Adverse medical events (AMEs) pose serious threats to patient safety. One of the major challenges of AME reporting is low physician engagement. This study attempted to examine how punishment and reward can improve physicians' AME reporting in China.
A survey was conducted in a large hospital with 1693 beds in China. Data were collected from 311 physicians. Ordinal and binary logistic regression was used for data analysis.
This study reveals that both punishment and reward are positively associated with intention to report AMEs. There is a negative interaction effect between punishment and reward. Although collective punishment is positively associated with intention to report AMEs, collective reward is not.

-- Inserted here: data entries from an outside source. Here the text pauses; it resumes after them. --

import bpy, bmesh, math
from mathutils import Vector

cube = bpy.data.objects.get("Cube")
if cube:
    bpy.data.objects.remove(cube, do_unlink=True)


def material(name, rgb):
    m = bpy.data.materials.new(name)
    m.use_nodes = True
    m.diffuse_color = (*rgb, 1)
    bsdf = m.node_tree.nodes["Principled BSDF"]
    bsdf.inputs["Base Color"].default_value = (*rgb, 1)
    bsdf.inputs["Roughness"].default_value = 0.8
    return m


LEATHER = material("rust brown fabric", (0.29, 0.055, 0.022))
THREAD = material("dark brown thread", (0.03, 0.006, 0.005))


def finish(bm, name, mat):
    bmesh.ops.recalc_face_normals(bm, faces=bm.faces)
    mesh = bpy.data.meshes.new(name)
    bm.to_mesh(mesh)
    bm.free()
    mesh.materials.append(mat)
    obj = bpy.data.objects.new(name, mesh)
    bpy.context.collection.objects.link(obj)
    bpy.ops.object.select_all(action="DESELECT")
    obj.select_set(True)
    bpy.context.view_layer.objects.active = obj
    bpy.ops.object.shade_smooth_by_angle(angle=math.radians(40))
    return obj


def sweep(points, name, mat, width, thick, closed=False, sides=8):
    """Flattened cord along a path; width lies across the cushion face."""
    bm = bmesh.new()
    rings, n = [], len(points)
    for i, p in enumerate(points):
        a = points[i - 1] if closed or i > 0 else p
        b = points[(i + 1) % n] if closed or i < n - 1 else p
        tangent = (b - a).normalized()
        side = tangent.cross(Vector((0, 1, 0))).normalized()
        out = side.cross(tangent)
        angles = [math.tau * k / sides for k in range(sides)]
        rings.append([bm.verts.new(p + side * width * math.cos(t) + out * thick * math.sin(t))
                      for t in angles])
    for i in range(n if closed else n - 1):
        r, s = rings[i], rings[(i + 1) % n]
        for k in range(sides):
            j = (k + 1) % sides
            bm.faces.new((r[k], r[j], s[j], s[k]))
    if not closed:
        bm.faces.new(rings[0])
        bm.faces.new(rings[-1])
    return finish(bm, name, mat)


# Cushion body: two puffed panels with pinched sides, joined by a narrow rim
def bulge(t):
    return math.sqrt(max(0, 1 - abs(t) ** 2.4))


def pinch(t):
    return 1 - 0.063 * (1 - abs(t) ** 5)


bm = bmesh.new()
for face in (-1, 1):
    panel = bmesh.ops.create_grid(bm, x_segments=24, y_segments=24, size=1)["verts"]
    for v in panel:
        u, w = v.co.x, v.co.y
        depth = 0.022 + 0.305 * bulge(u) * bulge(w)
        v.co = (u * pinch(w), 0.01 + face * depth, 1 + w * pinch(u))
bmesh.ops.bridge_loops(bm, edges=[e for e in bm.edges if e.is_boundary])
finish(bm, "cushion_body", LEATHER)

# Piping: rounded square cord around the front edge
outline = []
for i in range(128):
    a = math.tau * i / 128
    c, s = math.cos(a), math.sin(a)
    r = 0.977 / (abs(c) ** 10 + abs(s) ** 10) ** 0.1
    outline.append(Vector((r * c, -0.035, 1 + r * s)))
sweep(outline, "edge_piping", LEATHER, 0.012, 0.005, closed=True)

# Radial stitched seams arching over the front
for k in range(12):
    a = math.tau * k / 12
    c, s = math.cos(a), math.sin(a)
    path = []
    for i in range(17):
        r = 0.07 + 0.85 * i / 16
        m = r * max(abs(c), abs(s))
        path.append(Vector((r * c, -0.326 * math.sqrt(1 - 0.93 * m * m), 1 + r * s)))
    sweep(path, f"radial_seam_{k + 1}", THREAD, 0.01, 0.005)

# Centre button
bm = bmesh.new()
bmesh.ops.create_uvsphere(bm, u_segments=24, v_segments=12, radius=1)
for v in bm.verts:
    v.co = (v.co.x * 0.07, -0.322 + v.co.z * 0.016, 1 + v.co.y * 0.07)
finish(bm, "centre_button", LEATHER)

Moreover, the physicians who have fear of negative consequences of AMEs and lack knowledge of AME reporting have lower intention to report AMEs. These findings do not differ between male and female physicians.

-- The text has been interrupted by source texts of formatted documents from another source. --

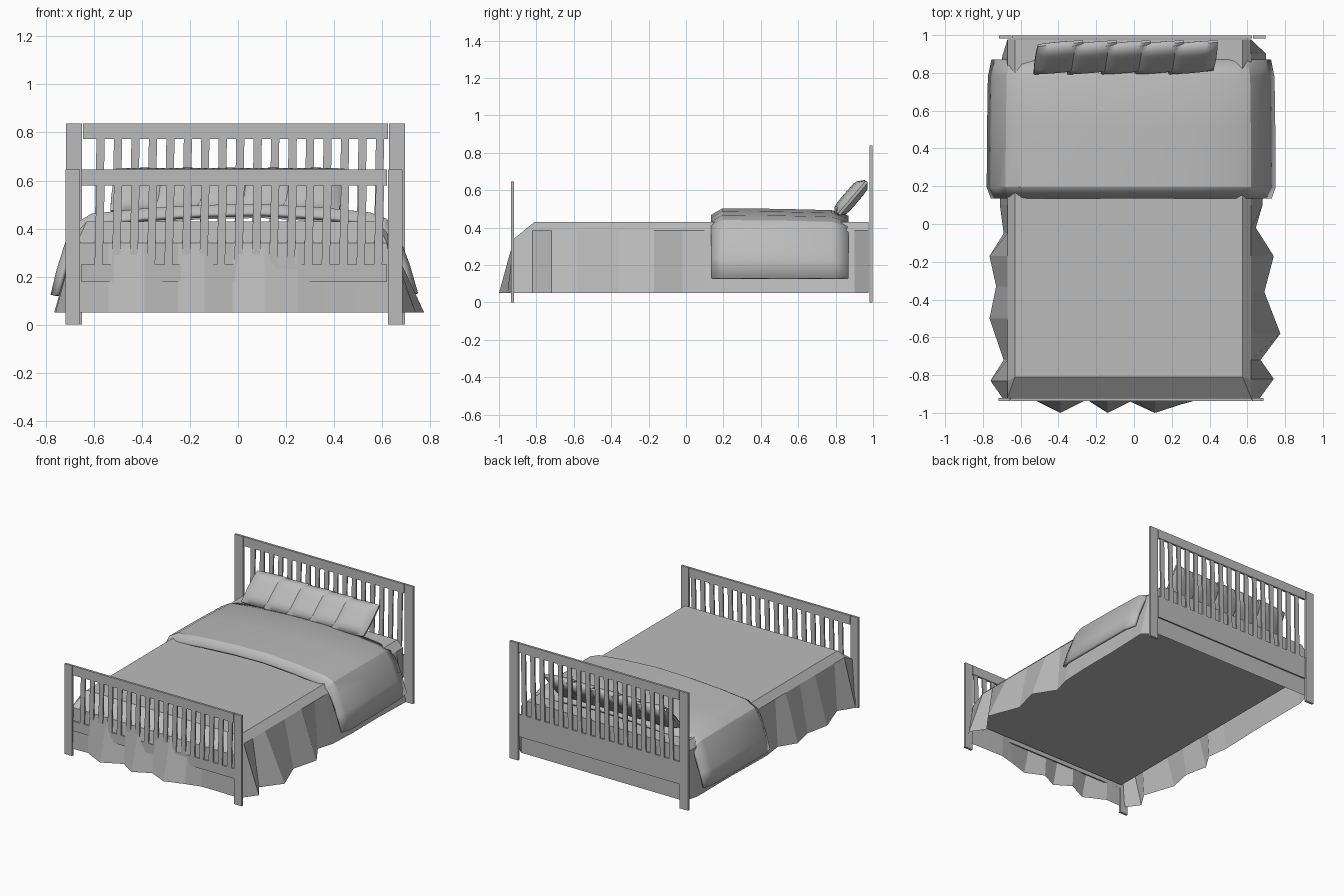
import bpy, bmesh, math
from mathutils import Matrix, Vector

cube = bpy.data.objects.get("Cube")
if cube:
    bpy.data.objects.remove(cube, do_unlink=True)

GREY = (0.5, 0.5, 0.5, 1)
grey = bpy.data.materials.new("plain grey")
grey.use_nodes = True
grey.diffuse_color = GREY
grey.node_tree.nodes["Principled BSDF"].inputs["Base Color"].default_value = GREY


def finish(bm, name, smooth=None):
    bmesh.ops.recalc_face_normals(bm, faces=bm.faces)
    mesh = bpy.data.meshes.new(name)
    bm.to_mesh(mesh)
    bm.free()
    mesh.materials.append(grey)
    obj = bpy.data.objects.new(name, mesh)
    bpy.context.collection.objects.link(obj)
    if smooth:
        bpy.ops.object.select_all(action='DESELECT')
        obj.select_set(True)
        bpy.context.view_layer.objects.active = obj
        bpy.ops.object.shade_smooth_by_angle(angle=math.radians(smooth))
    return obj


def box(name, x, y, z, lean=0):
    """Box from ranges; lean shifts the bottom sideways."""
    bm = bmesh.new()
    bmesh.ops.create_cube(bm, size=1)
    for v in bm.verts:
        low = v.co.z < 0
        v.co = [r[0] + (r[1] - r[0]) * (c + 0.5) for r, c in zip((x, y, z), v.co)]
        if low:
            v.co.x -= lean
    return finish(bm, name)


def clamp(value, low, high):
    return max(low, min(high, value))


def end_board(name, y, height, left, right, post, rail_z):
    """Two posts, a top rail, a lower rail and a row of slats."""
    deep = (y - 0.008, y + 0.008)
    thin = (y - 0.005, y + 0.005)
    box(name + "_right_post", (left, left + post), deep, (0, height))
    box(name + "_left_post", (right - post, right), deep, (0, height))
    inside = (left + post + 0.004, right - post - 0.004)
    box(name + "_top_rail", inside, deep, (height - 0.065, height))
    box(name + "_lower_rail", inside, thin, rail_z)
    for i in range(17):
        x = -0.572 + i * 0.0727
        box(f"{name}_slat_{i + 1}", (x - 0.017, x + 0.017), thin,
            (rail_z[1], height - 0.065), 0.008)


end_board("headboard", 0.99, 0.838, -0.715, 0.695, 0.066, (0.17, 0.33))
end_board("footboard", -0.928, 0.645, -0.717, 0.685, 0.06, (0.18, 0.25))

# Bedspread: flat top, sloping shoulder and a pleated skirt
hem = [(0.62, 0.977), (0.70, 0.90), (0.69, 0.6), (0.69, 0.3), (0.68, 0.1),
       (0.645, -0.02), (0.74, -0.17), (0.69, -0.36), (0.775, -0.58),
       (0.67, -0.72), (0.74, -0.82), (0.66, -0.93), (0.5, -0.925),
       (0.36, -0.925), (0.25, -0.955), (0.11, -1), (-0.02, -0.94),
       (-0.14, -1), (-0.25, -0.93), (-0.39, -1), (-0.54, -0.925),
       (-0.69, -0.93), (-0.76, -0.83), (-0.69, -0.72), (-0.765, -0.5),
       (-0.73, -0.33), (-0.765, -0.17), (-0.69, -0.05), (-0.71, 0.1),
       (-0.70, 0.5), (-0.70, 0.88), (-0.67, 0.977)]
bm = bmesh.new()
rings = [[], [], []]
for x, y in hem:
    shoulder_y = clamp(y, -0.92, 0.977)
    shoulder_z = 0.34 if y < -0.9 else 0.385
    rings[0].append(bm.verts.new((x, y, 0.05)))
    rings[1].append(bm.verts.new((clamp(x, -0.67, 0.62), shoulder_y, shoulder_z)))
    rings[2].append(bm.verts.new((clamp(x, -0.63, 0.575), clamp(y, -0.81, 0.977), 0.43)))
for a, b in zip(rings, rings[1:]):
    for i in range(len(hem)):
        j = (i + 1) % len(hem)
        bm.faces.new((a[i], a[j], b[j], b[i]))
bm.faces.new(rings[2])
bmesh.ops.remove_doubles(bm, verts=bm.verts, dist=0.0005)
finish(bm, "bedspread")

# Mattress base hidden under the bedspread
box("mattress", (-0.655, 0.605), (-0.91, 0.97), (0.2, 0.33))

# Duvet: arched cross-section draped over both sides, bevelled at each end
profile = [(-0.78, 0.125), (-0.755, 0.23), (-0.72, 0.34), (-0.68, 0.42),
           (-0.61, 0.462), (-0.4, 0.483), (-0.15, 0.498), (0.1, 0.503),
           (0.35, 0.488), (0.55, 0.467), (0.62, 0.44), (0.67, 0.37),
           (0.715, 0.25), (0.75, 0.13)]
stations = [(0.135, 0.035), (0.195, 0), (0.5, 0.003), (0.78, 0.01), (0.87, 0.04)]
bm = bmesh.new()
rows = []
for y, drop in stations:
    row = []
    for x, z in profile:
        top = clamp((z - 0.13) / 0.33, 0, 1)
        row.append(bm.verts.new((x * (1 - drop * 0.8), y, z - drop * top)))
    rows.append(row)
for a, b in zip(rows, rows[1:]):
    for i in range(len(profile) - 1):
        bm.faces.new((a[i], a[i + 1], b[i + 1], b[i]))
duvet = finish(bm, "duvet", 25)
thick = duvet.modifiers.new("thickness", 'SOLIDIFY')
thick.thickness = 0.02
thick.offset = -1

# Pillows: puffed cushions leaning on the headboard, overlapping like a fan
for i in range(5):
    bm = bmesh.new()
    bmesh.ops.create_cube(bm, size=2)
    bmesh.ops.subdivide_edges(bm, edges=bm.edges, cuts=7, use_grid_fill=True)
    for v in bm.verts:
        u, w, t = v.co
        puff = 0.2 + 0.8 * ((1 - u ** 4) * (1 - w ** 4)) ** 0.5
        pinch = 1 - 0.04 * (u * w) ** 2
        v.co = Vector((0.125 * u * pinch + 0.018 * w, 0.118 * w * pinch, 0.038 * t * puff))
    turn = Matrix.Rotation(math.radians(5), 4, 'Z') @ Matrix.Rotation(math.radians(50), 4, 'X')
    bm.transform(Matrix.Translation((-0.40 + i * 0.178, 0.882, 0.558)) @ turn)
    finish(bm, f"pillow_{i + 1}", 50)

This survey suggests that punishment and reward have potential to motivate Chinese physicians to report AMEs. However, the implementation strategies of these control mechanisms may not be universally applicable and should be carefully designed on the basis of the specific characteristics of the practice site.
From the School of Public Health, Shanghai Jiaotong University, Shanghai, China; and Management Information Systems, College of Business, East Carolina University, Greenville, North Carolina.
Correspondence: Zhiruo Zhang, PhD, Shanghai Jiaotong University, 227 Chongqing South Road, Shanghai, China 200025 (e-mail: email@example.com); Huigang Liang, PhD, East Carolina University, Slay 303, Greenville, NC 27858 (e-mail: firstname.lastname@example.org).
Drs. Yajiong Xue, PhD and Jing Yang, are the first co-author of this article.
The authors disclose no conflict of interest.